Description of Spoon-Billed Sandpiper
Spoon-Billed Sandpiper was first described by Linnaeus in his Systema Naturae in the year 1758. It was later moved to Eurynorhynchus by Sven Nilsson in 1821. It is now classified under the calidrid sandpipers.
Features of Spoon-Billed Sandpiper
The most distinctive feature of Spoon-Billed Sandpiper is its spatulate bill. The breeding adult bird is 14 to 16 centimeters in length, and has a red-brown head, neck and breast with dark brown streaks. It has blackish upperparts with buff and pale rufous fringing. Non-breeding adults lack the reddish colouration, but have pale brownish-grey upperparts with whitish fringing to the wing-coverts. The underparts are white and the legs are black.
Measurement of Spoon-Billed Sandpiper
The measurement of Spoon-Billed Sandpiper are wing 98-106 mm, bill 19-24 mm, bill tip breadth 10-12 mm, tarsus 19-22 mm and tail 37-39 mm.
Breeding of Spoon-Billed Sandpiper
The breeding habitat of Spoon-Billed Sandpiper is sea coasts and adjacent hinterland on the Chukchi Peninsula and southwards along the isthmus of the Kamchatka peninsula
Migration of Spoon-Billed Sandpiper
Spoon-Billed Sandpiper migrates down the Pacific coast through Japan, North Korea, South Korea and China, to its main wintering grounds in South and South-East Asia, where it has been recorded from India, Bangladesh, Sri Lanka, Burma, Thailand, Vietnam, the Philippines, Peninsular Malaysia and Singapore.
Spoon-Billed Sandpiper as Endangered Species

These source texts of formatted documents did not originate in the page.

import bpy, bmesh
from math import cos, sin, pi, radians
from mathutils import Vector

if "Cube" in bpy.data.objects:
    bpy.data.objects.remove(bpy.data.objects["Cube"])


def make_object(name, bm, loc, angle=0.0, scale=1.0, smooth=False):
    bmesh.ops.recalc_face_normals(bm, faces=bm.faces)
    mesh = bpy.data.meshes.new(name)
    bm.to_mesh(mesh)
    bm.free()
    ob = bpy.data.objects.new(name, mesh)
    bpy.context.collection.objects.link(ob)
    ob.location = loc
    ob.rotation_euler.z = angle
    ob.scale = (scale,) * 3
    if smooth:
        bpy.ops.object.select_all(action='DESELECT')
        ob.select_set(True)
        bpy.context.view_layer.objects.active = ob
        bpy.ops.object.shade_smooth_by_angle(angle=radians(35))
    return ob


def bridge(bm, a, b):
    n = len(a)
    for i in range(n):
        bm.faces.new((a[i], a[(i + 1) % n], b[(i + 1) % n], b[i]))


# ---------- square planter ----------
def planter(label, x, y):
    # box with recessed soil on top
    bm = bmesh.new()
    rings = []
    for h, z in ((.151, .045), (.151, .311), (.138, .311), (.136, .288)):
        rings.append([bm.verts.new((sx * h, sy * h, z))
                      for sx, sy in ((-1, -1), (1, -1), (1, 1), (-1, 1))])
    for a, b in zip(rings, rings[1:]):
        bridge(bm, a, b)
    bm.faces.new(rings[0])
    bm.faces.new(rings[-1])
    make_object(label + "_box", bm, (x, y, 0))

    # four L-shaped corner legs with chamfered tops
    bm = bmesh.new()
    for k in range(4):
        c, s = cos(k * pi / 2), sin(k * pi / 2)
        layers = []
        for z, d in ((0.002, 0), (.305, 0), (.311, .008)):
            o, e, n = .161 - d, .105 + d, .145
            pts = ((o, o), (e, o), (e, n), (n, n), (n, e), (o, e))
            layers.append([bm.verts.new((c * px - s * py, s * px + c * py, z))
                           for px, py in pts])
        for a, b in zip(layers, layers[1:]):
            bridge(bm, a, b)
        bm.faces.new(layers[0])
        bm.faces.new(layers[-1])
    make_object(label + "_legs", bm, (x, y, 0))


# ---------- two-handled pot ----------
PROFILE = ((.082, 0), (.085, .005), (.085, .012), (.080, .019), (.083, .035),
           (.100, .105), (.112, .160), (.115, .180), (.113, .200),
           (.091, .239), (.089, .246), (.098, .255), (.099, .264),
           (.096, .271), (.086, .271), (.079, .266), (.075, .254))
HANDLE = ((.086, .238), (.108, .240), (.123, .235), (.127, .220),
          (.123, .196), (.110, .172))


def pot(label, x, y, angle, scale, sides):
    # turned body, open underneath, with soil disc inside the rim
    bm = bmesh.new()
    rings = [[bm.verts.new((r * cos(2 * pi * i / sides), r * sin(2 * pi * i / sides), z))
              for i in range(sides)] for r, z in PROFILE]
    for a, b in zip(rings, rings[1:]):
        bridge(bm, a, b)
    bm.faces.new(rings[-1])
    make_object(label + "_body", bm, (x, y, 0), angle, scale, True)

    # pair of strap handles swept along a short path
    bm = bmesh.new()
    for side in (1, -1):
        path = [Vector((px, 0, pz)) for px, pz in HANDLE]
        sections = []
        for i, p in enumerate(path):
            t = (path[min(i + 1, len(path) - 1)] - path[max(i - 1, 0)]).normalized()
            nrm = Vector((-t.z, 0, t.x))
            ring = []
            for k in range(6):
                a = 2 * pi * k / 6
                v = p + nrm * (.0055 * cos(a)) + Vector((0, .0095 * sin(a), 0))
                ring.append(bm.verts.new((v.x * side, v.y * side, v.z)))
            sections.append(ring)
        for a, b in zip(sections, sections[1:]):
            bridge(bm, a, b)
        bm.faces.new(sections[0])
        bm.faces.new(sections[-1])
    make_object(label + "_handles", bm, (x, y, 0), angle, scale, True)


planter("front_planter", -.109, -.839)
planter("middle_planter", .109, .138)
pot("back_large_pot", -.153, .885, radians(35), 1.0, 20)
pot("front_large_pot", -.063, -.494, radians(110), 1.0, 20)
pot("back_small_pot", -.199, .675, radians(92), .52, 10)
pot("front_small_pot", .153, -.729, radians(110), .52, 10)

Spoon-Billed Sandpiper is critically endangered, with a current population of fewer than 2500 - probably fewer than 1000 - mature individuals. The main threats to its survival are habitat loss on its breeding grounds and loss of tidal flats through its migratory and wintering range. The important staging area at Saemangeum, South Korea, has already been partially reclaimed, and the remaining wetlands are under serious threat of reclamation in the near future. The protected areas of Spoon-Billed Sandpiper in its staging and wintering areas include Yancheng in China, Mai Po Marshes in Hong Kong and Point Calimere (Point Calimere Sanctuary, Tamil Nadu) and Chilka Lake in Odisha.